Data for the task »
_ _ _ _
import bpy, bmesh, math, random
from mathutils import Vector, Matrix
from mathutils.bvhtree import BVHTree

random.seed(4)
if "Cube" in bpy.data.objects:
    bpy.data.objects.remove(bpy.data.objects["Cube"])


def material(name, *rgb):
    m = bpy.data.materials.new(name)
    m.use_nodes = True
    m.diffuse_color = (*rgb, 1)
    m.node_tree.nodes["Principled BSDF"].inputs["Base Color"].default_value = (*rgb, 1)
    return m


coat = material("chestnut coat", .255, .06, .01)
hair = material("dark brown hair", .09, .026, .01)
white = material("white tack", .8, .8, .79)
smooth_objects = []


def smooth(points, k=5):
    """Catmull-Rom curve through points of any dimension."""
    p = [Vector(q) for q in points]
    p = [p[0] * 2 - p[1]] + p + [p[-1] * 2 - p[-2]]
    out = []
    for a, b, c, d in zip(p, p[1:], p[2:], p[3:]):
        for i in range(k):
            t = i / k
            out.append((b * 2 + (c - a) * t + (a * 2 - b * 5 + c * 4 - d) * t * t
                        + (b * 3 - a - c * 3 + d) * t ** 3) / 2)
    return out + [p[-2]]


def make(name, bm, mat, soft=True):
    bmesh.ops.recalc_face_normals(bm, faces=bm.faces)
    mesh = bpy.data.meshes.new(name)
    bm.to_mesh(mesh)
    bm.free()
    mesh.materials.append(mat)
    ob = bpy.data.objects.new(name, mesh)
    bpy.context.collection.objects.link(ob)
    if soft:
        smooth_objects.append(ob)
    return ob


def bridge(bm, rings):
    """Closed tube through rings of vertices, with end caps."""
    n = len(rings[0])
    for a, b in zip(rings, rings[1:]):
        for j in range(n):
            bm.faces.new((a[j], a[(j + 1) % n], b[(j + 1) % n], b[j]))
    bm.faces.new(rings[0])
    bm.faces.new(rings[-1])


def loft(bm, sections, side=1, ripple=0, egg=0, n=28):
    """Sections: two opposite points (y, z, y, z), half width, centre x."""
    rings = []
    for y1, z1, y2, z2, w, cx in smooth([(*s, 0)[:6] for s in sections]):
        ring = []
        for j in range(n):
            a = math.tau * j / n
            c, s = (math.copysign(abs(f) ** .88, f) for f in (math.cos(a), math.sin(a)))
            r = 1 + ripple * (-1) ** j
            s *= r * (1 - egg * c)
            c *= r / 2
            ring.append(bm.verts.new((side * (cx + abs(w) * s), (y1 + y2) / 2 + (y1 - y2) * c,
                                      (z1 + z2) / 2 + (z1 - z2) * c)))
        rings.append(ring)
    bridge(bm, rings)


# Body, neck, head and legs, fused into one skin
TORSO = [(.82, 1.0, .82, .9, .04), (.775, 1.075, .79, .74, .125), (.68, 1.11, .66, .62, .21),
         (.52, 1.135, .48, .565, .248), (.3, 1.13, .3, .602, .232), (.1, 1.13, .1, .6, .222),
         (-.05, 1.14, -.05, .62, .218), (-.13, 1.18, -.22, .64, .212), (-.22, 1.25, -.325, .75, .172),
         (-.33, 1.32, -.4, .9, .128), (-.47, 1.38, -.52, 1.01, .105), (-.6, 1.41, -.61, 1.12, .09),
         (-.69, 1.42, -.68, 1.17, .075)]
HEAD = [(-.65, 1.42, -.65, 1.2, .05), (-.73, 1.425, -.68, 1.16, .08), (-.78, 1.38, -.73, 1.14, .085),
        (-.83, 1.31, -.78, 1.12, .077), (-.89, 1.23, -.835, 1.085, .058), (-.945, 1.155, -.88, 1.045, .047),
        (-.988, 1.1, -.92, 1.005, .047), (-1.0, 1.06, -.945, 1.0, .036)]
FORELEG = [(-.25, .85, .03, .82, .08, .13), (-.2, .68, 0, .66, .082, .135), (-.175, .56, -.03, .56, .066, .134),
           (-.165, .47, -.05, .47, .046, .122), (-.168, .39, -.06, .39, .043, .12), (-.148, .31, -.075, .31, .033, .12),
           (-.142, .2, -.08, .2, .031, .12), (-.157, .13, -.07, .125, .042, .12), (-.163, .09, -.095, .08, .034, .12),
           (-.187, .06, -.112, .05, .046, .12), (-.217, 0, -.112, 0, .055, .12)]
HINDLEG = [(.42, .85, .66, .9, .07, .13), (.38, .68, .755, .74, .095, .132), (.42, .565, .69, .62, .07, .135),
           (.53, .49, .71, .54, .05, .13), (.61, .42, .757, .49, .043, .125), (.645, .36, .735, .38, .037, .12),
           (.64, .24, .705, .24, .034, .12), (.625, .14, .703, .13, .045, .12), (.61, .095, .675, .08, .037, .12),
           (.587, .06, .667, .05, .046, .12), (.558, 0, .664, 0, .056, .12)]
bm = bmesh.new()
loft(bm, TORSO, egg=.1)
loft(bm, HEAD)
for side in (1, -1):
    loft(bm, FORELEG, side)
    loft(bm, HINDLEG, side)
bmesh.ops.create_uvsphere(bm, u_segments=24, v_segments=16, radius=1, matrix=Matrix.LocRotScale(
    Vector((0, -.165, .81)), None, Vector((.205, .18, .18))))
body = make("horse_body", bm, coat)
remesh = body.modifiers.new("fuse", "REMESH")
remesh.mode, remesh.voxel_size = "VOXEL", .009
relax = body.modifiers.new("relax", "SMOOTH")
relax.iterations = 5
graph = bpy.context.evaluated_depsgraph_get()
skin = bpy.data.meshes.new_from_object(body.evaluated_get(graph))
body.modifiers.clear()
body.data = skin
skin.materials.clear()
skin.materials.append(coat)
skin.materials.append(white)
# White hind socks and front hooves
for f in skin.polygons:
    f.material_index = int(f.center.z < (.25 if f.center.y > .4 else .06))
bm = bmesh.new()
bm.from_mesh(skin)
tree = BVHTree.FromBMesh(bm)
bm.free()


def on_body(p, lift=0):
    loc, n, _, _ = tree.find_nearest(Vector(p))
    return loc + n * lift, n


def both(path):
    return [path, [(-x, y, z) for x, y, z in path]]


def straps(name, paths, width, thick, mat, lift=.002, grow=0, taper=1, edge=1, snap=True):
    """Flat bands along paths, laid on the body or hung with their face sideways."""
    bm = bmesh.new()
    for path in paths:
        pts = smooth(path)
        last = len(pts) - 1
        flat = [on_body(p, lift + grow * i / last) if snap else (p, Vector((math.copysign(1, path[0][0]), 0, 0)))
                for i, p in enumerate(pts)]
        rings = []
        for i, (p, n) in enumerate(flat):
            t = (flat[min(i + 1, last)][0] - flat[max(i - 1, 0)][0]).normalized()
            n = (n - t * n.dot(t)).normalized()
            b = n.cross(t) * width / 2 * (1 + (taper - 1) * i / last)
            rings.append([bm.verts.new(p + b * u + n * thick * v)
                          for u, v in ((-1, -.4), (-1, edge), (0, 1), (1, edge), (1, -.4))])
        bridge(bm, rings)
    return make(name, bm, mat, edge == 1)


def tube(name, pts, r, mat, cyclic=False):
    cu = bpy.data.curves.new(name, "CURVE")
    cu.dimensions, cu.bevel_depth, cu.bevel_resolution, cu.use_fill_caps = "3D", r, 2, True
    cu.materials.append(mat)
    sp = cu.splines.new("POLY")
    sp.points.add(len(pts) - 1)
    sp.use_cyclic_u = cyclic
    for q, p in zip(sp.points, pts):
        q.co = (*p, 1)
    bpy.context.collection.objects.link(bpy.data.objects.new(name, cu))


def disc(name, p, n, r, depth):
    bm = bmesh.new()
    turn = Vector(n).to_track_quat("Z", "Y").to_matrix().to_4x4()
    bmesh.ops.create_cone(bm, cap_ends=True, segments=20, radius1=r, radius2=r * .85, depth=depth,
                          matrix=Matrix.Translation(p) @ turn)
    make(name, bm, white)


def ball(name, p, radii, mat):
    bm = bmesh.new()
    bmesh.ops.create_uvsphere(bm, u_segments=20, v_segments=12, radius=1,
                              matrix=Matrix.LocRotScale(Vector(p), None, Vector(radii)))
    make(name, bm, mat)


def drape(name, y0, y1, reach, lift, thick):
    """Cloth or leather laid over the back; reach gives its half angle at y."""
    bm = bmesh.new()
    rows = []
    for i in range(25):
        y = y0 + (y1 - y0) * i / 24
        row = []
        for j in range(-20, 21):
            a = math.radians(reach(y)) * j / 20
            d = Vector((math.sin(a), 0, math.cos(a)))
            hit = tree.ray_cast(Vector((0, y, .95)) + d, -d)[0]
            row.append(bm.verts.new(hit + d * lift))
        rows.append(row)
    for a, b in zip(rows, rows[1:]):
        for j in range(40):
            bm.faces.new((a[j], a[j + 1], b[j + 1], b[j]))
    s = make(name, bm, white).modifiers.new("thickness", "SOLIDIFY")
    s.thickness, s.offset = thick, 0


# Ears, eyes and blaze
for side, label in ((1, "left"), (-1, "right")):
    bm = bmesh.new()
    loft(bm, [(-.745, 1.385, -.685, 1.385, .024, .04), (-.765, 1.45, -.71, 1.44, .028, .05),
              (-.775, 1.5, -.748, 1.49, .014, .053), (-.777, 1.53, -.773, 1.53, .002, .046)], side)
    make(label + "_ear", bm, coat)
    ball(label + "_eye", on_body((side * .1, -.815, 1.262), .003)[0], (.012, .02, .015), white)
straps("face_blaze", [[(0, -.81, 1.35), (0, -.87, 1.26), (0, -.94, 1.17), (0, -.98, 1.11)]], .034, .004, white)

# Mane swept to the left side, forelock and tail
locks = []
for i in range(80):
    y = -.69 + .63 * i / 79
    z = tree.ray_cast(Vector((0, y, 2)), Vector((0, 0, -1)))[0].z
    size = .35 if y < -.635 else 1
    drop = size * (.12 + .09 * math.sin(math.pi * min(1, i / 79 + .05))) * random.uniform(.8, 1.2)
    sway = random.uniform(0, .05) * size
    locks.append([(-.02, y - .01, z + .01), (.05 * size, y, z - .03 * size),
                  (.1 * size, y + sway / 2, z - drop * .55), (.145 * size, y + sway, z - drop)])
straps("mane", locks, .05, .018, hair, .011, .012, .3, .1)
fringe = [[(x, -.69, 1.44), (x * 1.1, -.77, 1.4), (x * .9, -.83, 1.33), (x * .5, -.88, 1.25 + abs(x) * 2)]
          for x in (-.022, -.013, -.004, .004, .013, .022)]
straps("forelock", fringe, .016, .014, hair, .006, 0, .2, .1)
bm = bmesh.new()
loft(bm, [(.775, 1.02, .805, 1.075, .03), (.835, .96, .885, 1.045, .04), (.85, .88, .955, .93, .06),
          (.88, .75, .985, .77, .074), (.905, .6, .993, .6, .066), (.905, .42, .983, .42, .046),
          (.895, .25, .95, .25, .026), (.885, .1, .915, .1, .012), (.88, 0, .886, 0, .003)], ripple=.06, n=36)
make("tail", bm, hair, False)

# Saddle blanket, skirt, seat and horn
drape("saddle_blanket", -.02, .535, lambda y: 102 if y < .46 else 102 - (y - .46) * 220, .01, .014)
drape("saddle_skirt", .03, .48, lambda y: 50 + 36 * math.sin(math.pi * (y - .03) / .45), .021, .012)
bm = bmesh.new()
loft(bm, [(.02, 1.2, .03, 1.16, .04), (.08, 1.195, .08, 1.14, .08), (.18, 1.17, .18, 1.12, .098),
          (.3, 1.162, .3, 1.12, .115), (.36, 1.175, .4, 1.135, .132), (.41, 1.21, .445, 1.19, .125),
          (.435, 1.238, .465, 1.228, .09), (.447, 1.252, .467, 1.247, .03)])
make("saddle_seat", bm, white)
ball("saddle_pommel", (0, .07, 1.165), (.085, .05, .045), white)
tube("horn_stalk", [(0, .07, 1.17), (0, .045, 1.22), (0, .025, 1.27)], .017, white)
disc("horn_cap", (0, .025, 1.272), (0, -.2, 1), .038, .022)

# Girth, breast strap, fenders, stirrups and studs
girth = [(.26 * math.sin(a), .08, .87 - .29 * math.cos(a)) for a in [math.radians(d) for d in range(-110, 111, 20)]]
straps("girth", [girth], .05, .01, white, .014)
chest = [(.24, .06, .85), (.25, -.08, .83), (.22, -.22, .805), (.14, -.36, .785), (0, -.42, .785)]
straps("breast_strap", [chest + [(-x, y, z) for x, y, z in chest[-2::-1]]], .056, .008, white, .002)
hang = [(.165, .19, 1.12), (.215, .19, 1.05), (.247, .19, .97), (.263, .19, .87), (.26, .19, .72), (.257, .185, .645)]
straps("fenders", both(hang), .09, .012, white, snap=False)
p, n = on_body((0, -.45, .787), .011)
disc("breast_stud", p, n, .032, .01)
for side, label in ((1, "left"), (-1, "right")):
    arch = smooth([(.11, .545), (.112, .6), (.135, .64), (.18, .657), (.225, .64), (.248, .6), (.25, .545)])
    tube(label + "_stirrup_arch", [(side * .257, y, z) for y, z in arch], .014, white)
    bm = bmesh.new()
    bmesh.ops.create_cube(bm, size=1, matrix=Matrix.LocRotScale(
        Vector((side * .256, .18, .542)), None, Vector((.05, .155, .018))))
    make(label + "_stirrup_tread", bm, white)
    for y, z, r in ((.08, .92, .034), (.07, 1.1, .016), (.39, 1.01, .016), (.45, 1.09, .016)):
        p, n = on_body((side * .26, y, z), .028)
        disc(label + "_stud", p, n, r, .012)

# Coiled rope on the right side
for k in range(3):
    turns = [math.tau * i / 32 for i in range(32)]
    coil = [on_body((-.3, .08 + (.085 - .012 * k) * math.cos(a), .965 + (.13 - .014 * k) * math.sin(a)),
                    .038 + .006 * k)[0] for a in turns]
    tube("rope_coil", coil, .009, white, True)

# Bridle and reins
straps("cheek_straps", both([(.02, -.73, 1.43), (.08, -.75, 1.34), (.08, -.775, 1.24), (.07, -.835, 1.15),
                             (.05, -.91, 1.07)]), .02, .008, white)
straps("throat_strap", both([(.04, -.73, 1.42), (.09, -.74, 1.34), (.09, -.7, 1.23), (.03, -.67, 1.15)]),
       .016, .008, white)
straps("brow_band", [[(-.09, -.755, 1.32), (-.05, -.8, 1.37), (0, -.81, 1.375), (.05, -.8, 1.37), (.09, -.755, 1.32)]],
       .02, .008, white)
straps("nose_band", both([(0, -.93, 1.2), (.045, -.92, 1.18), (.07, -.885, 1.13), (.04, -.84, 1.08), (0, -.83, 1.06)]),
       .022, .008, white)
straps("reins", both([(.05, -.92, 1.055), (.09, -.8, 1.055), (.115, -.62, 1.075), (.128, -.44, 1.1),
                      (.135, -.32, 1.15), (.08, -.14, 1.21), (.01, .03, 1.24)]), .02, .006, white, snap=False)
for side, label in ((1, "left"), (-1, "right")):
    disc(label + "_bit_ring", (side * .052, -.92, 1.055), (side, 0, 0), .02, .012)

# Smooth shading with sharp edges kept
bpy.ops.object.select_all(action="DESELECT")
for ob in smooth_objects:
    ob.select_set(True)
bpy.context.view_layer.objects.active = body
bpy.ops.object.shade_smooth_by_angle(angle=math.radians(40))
_ _ _ _
Your assignment »
Using the entries above, give again exactly the lines from the line holding "z = tree.ray_cast(Vector((0, y, 2)), Vector((0, 0, -1)))[0].z" through the line holding "220, .01, .014)". Include both end lines and nothing else.

Response to this task »
    z = tree.ray_cast(Vector((0, y, 2)), Vector((0, 0, -1)))[0].z
    size = .35 if y < -.635 else 1
    drop = size * (.12 + .09 * math.sin(math.pi * min(1, i / 79 + .05))) * random.uniform(.8, 1.2)
    sway = random.uniform(0, .05) * size
    locks.append([(-.02, y - .01, z + .01), (.05 * size, y, z - .03 * size),
                  (.1 * size, y + sway / 2, z - drop * .55), (.145 * size, y + sway, z - drop)])
straps("mane", locks, .05, .018, hair, .011, .012, .3, .1)
fringe = [[(x, -.69, 1.44), (x * 1.1, -.77, 1.4), (x * .9, -.83, 1.33), (x * .5, -.88, 1.25 + abs(x) * 2)]
          for x in (-.022, -.013, -.004, .004, .013, .022)]
straps("forelock", fringe, .016, .014, hair, .006, 0, .2, .1)
bm = bmesh.new()
loft(bm, [(.775, 1.02, .805, 1.075, .03), (.835, .96, .885, 1.045, .04), (.85, .88, .955, .93, .06),
          (.88, .75, .985, .77, .074), (.905, .6, .993, .6, .066), (.905, .42, .983, .42, .046),
          (.895, .25, .95, .25, .026), (.885, .1, .915, .1, .012), (.88, 0, .886, 0, .003)], ripple=.06, n=36)
make("tail", bm, hair, False)

# Saddle blanket, skirt, seat and horn
drape("saddle_blanket", -.02, .535, lambda y: 102 if y < .46 else 102 - (y - .46) * 220, .01, .014)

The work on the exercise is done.